Exercise description:
Write only the number of lines below in which "four" occurs.

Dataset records
--- --- ---
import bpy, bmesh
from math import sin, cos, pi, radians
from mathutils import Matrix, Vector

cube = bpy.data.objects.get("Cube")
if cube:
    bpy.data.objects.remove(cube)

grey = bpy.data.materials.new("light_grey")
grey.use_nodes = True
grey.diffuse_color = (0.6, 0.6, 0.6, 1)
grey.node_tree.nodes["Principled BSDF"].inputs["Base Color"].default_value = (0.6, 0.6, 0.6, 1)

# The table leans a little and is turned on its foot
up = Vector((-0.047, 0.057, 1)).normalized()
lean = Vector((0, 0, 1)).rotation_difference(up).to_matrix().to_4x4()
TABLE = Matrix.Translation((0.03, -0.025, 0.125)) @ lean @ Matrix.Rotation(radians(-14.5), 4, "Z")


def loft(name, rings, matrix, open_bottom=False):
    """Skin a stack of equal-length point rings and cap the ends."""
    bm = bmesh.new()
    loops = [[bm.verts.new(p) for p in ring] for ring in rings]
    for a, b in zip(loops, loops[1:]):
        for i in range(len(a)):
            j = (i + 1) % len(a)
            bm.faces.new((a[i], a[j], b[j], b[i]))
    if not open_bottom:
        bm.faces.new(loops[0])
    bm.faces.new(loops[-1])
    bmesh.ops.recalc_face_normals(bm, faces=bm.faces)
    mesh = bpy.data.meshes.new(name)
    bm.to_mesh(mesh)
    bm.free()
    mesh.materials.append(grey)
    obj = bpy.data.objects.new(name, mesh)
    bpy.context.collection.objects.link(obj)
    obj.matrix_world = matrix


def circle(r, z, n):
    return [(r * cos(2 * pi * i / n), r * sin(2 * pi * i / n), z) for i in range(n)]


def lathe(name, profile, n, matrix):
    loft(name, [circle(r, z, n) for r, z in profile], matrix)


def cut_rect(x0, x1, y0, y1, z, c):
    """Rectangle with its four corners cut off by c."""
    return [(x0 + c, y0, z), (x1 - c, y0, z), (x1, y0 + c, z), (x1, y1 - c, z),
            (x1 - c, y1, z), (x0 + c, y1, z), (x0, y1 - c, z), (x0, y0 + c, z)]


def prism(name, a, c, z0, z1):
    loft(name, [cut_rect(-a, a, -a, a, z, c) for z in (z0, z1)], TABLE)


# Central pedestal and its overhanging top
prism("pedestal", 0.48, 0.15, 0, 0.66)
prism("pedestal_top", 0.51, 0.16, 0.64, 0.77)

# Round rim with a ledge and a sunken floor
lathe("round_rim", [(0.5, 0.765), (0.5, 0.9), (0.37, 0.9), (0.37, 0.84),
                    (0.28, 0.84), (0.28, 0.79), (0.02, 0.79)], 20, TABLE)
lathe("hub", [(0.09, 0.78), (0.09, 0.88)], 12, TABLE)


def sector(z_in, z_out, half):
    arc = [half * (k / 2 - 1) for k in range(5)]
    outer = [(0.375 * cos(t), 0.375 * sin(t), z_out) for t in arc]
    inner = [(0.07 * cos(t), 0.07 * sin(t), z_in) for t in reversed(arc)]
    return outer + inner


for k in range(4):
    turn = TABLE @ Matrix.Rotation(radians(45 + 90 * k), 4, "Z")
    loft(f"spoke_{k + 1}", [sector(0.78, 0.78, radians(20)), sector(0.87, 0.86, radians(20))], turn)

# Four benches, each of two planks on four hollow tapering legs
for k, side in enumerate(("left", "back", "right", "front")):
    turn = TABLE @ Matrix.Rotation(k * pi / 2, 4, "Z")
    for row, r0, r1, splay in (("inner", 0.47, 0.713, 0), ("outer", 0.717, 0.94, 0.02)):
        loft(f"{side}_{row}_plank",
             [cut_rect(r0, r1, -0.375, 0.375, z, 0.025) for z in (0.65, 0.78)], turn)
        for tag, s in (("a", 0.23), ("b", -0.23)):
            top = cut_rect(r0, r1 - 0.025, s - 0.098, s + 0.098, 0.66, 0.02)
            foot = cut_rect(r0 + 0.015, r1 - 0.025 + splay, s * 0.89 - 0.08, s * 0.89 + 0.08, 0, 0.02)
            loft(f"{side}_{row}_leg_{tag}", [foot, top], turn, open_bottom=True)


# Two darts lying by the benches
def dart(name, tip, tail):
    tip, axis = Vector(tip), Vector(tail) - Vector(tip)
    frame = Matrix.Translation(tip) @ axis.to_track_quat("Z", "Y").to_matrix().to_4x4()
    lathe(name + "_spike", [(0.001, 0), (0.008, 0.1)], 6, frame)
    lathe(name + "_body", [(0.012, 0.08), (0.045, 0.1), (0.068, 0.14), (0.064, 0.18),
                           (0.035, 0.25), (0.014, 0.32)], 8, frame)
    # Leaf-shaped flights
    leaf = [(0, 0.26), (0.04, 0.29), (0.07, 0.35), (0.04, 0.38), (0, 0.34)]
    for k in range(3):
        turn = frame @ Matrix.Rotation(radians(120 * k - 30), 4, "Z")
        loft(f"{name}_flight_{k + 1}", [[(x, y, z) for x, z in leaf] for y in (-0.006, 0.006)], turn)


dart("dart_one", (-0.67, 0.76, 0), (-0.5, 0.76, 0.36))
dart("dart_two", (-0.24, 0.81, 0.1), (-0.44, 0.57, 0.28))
--- --- ---
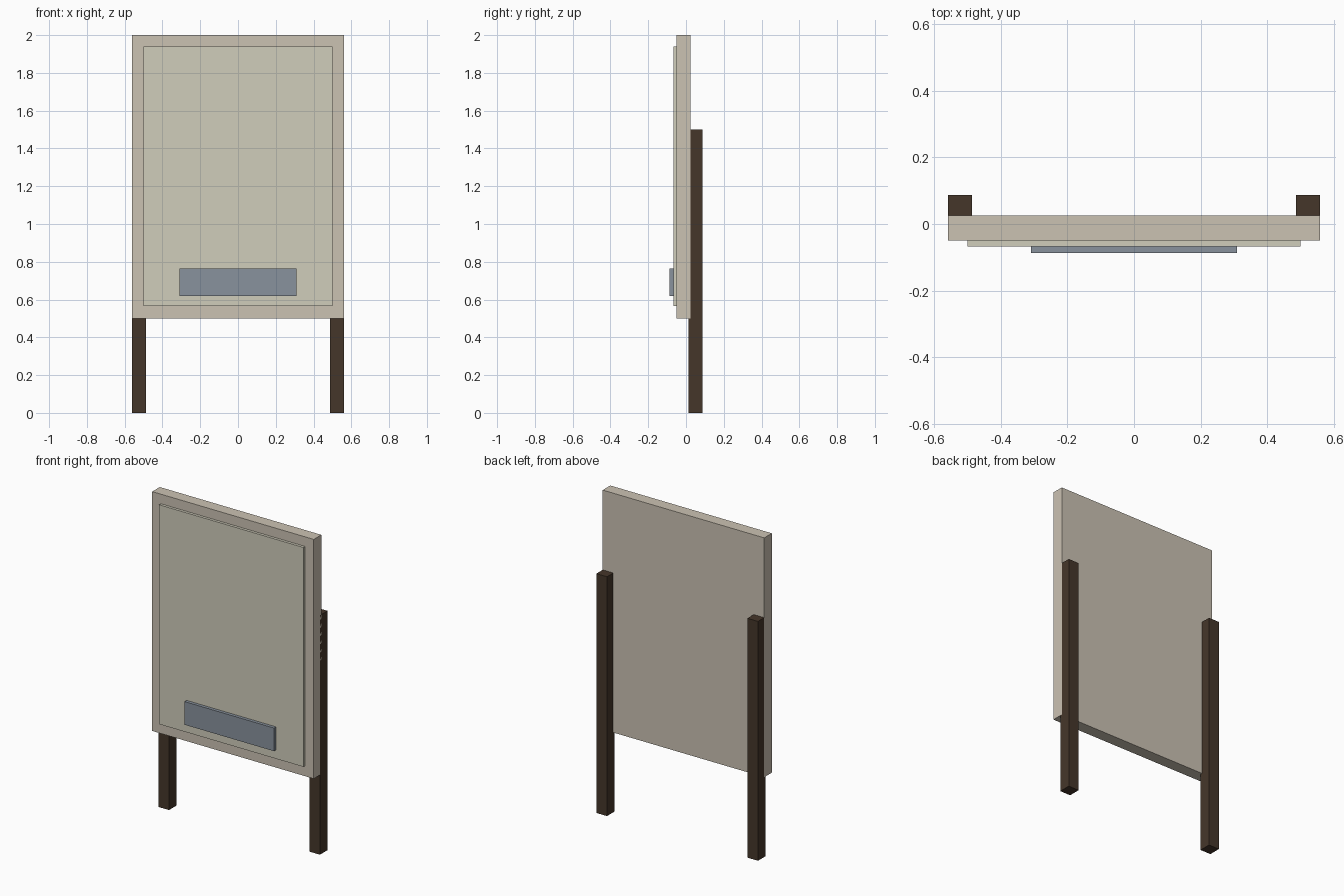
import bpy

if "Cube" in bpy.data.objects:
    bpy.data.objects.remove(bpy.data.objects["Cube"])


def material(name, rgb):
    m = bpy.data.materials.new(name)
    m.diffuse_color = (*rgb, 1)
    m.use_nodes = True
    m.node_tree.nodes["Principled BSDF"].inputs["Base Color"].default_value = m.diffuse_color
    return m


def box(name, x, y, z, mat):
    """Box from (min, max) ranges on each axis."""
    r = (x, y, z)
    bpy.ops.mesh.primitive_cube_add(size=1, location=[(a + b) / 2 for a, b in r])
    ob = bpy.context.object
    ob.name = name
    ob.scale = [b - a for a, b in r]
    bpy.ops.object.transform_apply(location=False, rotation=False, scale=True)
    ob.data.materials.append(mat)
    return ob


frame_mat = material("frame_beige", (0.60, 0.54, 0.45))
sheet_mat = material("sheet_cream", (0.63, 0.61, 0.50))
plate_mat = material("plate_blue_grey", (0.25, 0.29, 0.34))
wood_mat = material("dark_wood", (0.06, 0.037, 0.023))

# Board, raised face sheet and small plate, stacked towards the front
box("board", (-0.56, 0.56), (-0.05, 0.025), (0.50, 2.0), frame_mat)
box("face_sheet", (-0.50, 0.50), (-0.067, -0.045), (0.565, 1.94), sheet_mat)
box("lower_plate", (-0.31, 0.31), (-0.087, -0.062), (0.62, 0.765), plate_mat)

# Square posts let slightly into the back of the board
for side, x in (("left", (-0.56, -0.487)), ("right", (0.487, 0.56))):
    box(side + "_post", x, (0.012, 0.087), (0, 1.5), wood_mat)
--- --- ---
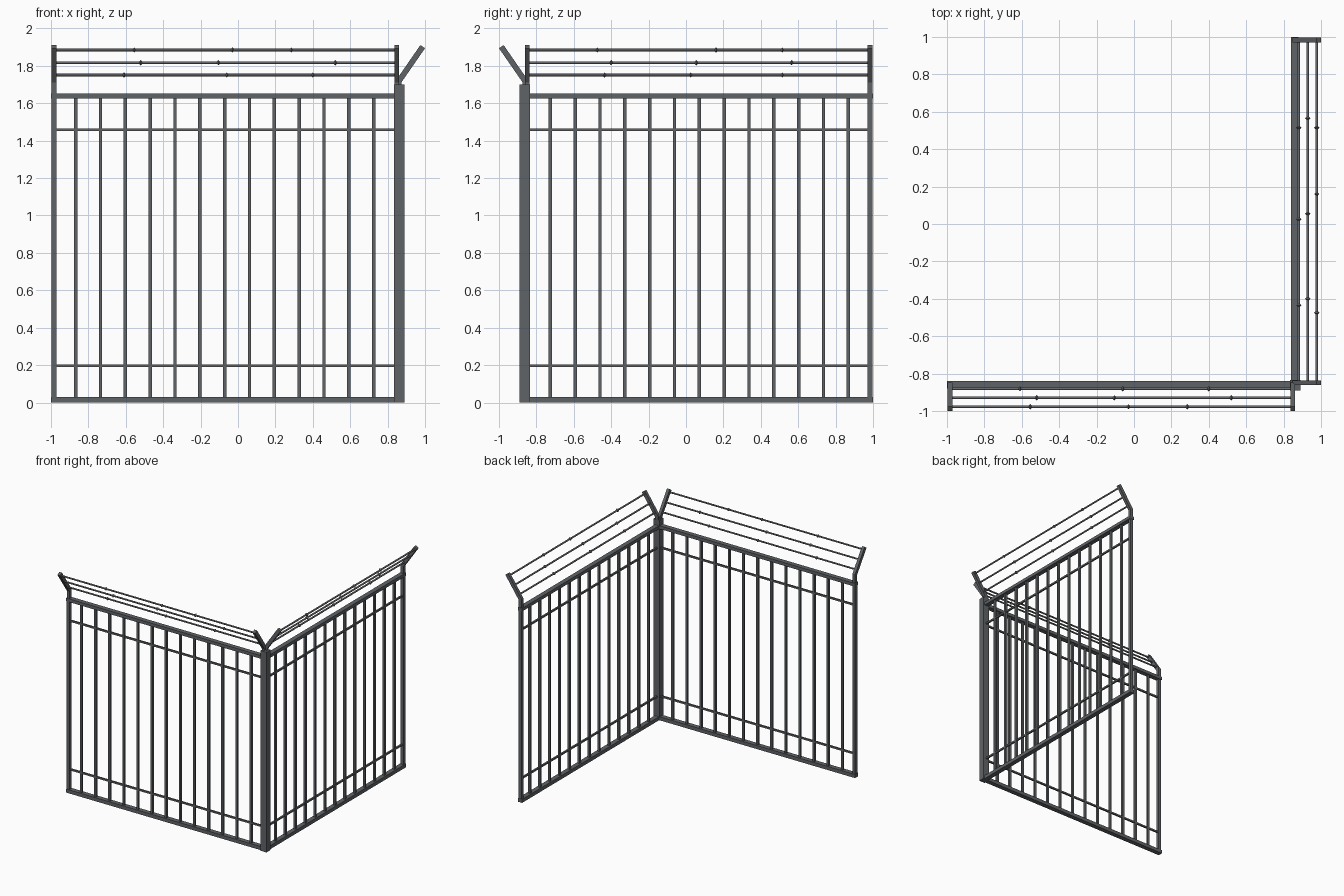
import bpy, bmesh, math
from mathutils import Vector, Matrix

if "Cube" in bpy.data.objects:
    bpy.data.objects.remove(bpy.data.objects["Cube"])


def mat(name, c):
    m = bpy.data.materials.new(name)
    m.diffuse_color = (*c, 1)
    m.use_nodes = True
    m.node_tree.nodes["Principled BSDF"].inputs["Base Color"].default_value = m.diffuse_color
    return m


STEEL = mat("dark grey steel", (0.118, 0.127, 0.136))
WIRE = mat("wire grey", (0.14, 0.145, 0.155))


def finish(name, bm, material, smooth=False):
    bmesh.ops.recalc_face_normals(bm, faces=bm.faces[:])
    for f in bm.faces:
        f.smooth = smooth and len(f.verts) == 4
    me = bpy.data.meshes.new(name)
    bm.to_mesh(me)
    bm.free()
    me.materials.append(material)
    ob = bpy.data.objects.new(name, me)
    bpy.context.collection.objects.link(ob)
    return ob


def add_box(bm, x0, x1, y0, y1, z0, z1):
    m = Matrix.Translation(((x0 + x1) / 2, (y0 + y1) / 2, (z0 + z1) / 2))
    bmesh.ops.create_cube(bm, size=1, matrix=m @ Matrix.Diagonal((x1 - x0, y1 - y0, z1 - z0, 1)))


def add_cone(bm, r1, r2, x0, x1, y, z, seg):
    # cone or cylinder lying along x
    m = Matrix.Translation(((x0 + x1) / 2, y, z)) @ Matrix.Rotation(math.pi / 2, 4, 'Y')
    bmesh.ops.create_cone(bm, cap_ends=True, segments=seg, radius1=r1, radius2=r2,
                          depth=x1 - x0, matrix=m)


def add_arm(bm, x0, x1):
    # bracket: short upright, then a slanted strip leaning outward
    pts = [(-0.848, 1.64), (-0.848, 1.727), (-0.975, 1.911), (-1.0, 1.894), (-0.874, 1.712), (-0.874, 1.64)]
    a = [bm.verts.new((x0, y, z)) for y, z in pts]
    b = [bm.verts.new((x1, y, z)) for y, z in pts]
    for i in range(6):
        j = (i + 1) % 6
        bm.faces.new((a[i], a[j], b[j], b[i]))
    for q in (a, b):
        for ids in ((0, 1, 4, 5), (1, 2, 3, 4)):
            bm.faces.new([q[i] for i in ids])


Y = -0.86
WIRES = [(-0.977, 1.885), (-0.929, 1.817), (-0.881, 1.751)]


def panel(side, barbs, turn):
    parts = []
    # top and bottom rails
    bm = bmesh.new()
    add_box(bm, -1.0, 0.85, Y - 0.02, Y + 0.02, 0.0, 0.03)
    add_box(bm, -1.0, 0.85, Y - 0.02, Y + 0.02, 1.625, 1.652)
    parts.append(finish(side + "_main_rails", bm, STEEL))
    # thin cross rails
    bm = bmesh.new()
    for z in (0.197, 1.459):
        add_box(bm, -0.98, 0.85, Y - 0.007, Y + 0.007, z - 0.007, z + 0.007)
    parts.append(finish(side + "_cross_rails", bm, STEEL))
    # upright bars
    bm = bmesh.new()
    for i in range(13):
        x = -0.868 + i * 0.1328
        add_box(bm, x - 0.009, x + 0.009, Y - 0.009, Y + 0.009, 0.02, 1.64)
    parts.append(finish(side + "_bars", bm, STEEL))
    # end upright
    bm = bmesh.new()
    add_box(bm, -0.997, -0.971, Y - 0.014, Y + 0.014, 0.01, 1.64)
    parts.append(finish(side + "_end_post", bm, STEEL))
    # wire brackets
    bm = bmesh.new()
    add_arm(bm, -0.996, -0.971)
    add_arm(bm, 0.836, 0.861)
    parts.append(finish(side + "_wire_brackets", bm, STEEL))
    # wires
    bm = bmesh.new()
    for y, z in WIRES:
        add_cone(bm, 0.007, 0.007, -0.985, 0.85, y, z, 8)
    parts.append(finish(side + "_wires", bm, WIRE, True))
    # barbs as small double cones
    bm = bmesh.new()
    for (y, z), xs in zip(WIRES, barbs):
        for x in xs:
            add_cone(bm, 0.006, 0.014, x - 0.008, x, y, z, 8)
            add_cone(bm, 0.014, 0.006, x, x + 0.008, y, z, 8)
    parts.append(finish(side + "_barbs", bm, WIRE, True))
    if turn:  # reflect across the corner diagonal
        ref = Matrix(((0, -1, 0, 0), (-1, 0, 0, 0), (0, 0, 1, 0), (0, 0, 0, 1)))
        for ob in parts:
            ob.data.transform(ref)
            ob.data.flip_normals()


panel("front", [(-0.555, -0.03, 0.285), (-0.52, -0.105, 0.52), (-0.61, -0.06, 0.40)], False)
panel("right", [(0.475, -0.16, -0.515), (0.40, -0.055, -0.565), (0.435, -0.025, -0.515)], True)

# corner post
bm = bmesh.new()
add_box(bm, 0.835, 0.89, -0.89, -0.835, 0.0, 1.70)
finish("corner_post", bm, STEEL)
--- --- ---
The answer:
2